“The wickets of Cook and Root were really pleasing at Lord's. I had stated before the series that I wanted to get big players like Root out and I am delighted that I have achieved that.”
To many who saw Abbas bowl for the first time, the uncanny resemblance to another Pakistani master of seam and swing was quite clear and as the fast bowler explained, this was no coincidence.
“My role-model amongst Pakistani bowlers is Mohammad Asif. Outside Pakistan, it's Glenn McGrath and I admit I do try to copy their bowling. I've watched their bowling very closely over the years and I've had the opportunity to play alongside Asif in domestic cricket at Sialkot. I've spoken to Asif quite a bit and taken his advice for bowling that has been very beneficial to me. The thing I have admired about Asif's bowling is his line and length and accuracy. He advised me regarding my grip when I bowled and that has really helped me improve. In addition, Vernon Philander is a bowler who has really interested me, especially the length he bowls, which I think is very difficult for batsmen to cope with.”
The metronomic efficiency in Abbas’ bowling was an eye-opener, but to many, this sort of ability to land the ball with immaculate accuracy was right up Australian great, Glenn McGrath's repertoire.
“I've watched a lot of videos of McGrath bowling, especially during his long spells in Tests and the areas that he bowled in. What really interested me was how he bowled in the middle of long spells and I have tried to implement that in my bowling especially in domestic cricket and now in international cricket. I think you find out a lot about yourself as a bowler when you are required by the team to bowl long spells, or as a batsman when you are asked to bat for long periods of time. These times really show you what you are all about.”
The comparisons to Asif came thick and fast during the course of the Lord’s Test. With every delivery that swung for Abbas, Pakistan seemed to have discovered someone who could fill the gap left by the absence of the skillful fast bowler. It's not just the fact that Abbas can bowl with the same effectiveness but the fast bowler’s achievement in just seven Tests is also another indicator of what promises to be a fruitful career in the future.
“I was aware of the record for a Pakistani bowler after seven Tests and I knew that record belonged to Asif, so it's really satisfying to achieve the mark of 40 wickets in only seven Tests.

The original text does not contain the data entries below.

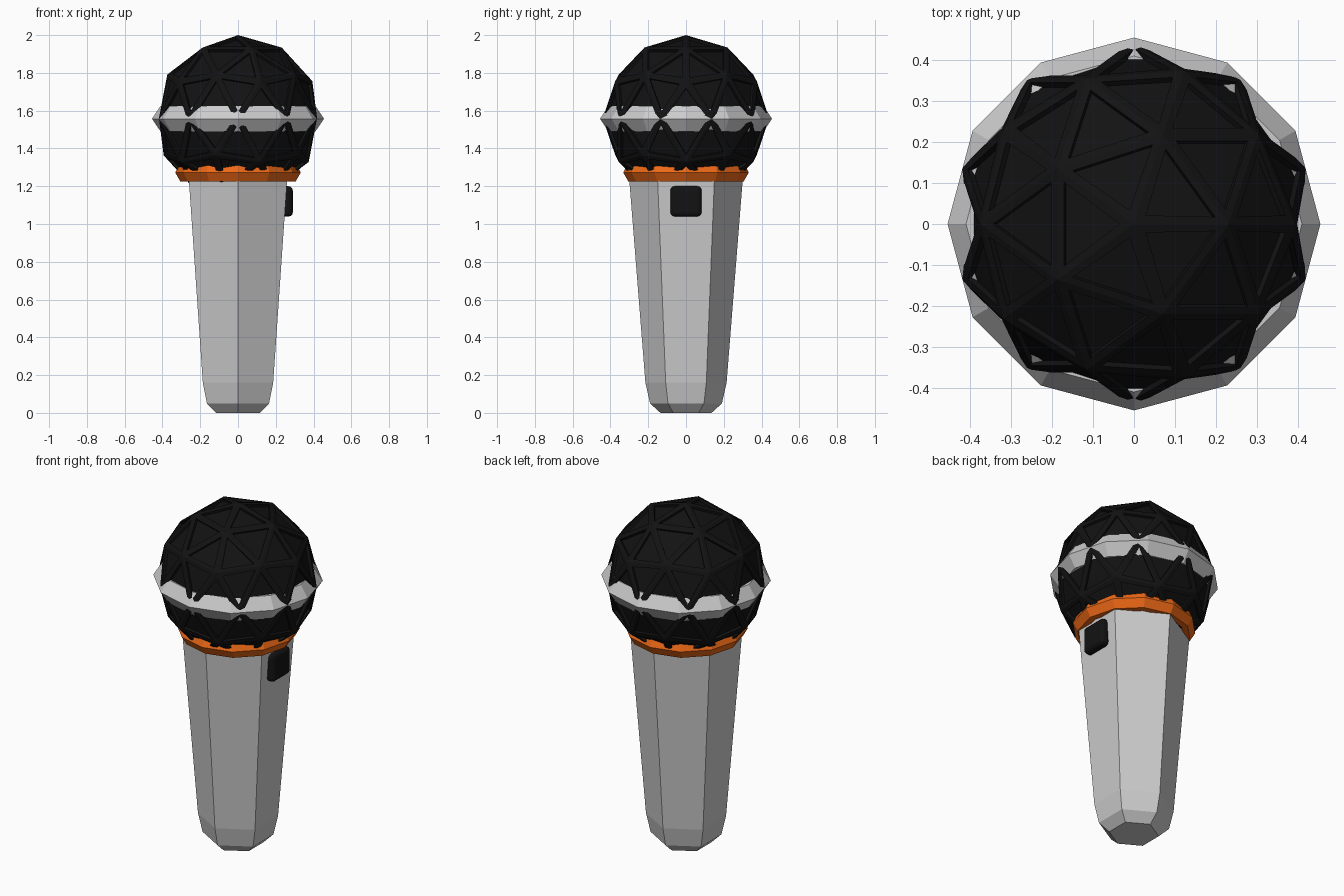
import bpy, bmesh
from math import cos, sin, pi

if "Cube" in bpy.data.objects:
    bpy.data.objects.remove(bpy.data.objects["Cube"])


def material(name, rgb):
    m = bpy.data.materials.new(name)
    m.diffuse_color = (*rgb, 1)
    m.use_nodes = True
    m.node_tree.nodes["Principled BSDF"].inputs["Base Color"].default_value = m.diffuse_color
    return m


black = material("black", (0.006, 0.006, 0.006))
orange = material("orange", (0.85, 0.14, 0.008))


def finish(bm, name, mat=None):
    bmesh.ops.recalc_face_normals(bm, faces=bm.faces)
    mesh = bpy.data.meshes.new(name)
    bm.to_mesh(mesh)
    bm.free()
    ob = bpy.data.objects.new(name, mesh)
    bpy.context.collection.objects.link(ob)
    if mat:
        mesh.materials.append(mat)
    return ob


def lathe(name, profile, sides, start=0.0, closed=False, mat=None):
    """Faceted turned part from (radius, z) points; capped or closed loop."""
    bm = bmesh.new()
    rings = [[bm.verts.new((r * cos(start + 2 * pi * i / sides),
                            r * sin(start + 2 * pi * i / sides), z))
              for i in range(sides)] for r, z in profile]
    pairs = list(zip(rings, rings[1:]))
    if closed:
        pairs.append((rings[-1], rings[0]))
    else:
        bm.faces.new(rings[0])
        bm.faces.new(rings[-1])
    for a, b in pairs:
        for i in range(sides):
            j = (i + 1) % sides
            bm.faces.new((a[i], a[j], b[j], b[i]))
    return finish(bm, name, mat)


# Six-sided tapered handle, top hidden inside the head
lathe("handle", [(0.135, 0), (0.19, 0.05), (0.215, 0.16), (0.30, 1.23), (0.308, 1.34)],
      6, start=pi / 2)

# Orange collar and grey head band, both twelve-sided
lathe("collar", [(0.27, 1.225), (0.305, 1.225), (0.332, 1.272), (0.31, 1.32), (0.27, 1.32)],
      12, closed=True, mat=orange)
lathe("head_band", [(0.37, 1.49), (0.41, 1.49), (0.455, 1.557), (0.41, 1.625), (0.37, 1.625)],
      12, closed=True)

# Mesh head: low-poly ball with a recessed triangle in each face
bm = bmesh.new()
bmesh.ops.create_icosphere(bm, subdivisions=2, radius=0.44)
bmesh.ops.translate(bm, verts=bm.verts, vec=(0, 0, 1.56))
bmesh.ops.inset_individual(bm, faces=bm.faces[:], thickness=0.038)
inner = [f for f in bm.faces if all(len(e.link_faces) == 2 for e in f.edges) and len(f.verts) == 3]
for f in inner:
    ext = bmesh.ops.extrude_discrete_faces(bm, faces=[f])["faces"][0]
    bmesh.ops.translate(bm, verts=ext.verts, vec=-0.015 * ext.normal)
finish(bm, "mesh_head", black)

# Rounded switch on the right flat
bm = bmesh.new()
bmesh.ops.create_cube(bm, size=1)
bmesh.ops.scale(bm, verts=bm.verts, vec=(0.08, 0.165, 0.16))
bmesh.ops.translate(bm, verts=bm.verts, vec=(0.25, 0, 1.12))
switch = finish(bm, "switch", black)
bev = switch.modifiers.new("round", "BEVEL")
bev.width = 0.022
bev.segments = 3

In addition, I was aware that I was amongst the bowlers with the lowest averages for current bowlers and I knew that Philander and James Anderson are among the top of that list and my aim is to get to the top of that list too.”
Whilst his colleagues were busy taking part in the preparatory training camp in Lahore before they departed for the tour of Ireland and England, Abbas had been given special dispensation to come and play for Leicestershire to allow him to adjust to English conditions. As his performances have shown, Pakistan Cricket Board’s (PCB) planning in this regard was absolutely spot on.
“The short stint at Leicestershire ahead of the Test series against Ireland and England was really beneficial as it helped me adjust to conditions in the United Kingdom particularly the weather. I feel that it prepared me really well for the current series and I'm particularly grateful to the PCB for the chance to play County Cricket.”
So, what now for Abbas? With just seven Tests under his name and kudos pouring in from all quarters for his superb effort at Lord's, it seems that the world is his oyster. While he could not get his name etched on the famed Honour’s board. The Pakistan fast bowler is certain about his goals in future and whenever he gets another opportunity to play at the venue, he aims to get his name up on the board.
“I wanted to get on the Lord's Honours board but I came close this time. However, if I get the chance to play a Test match in future at Lord's then that is definitely a target for me, “ he concluded.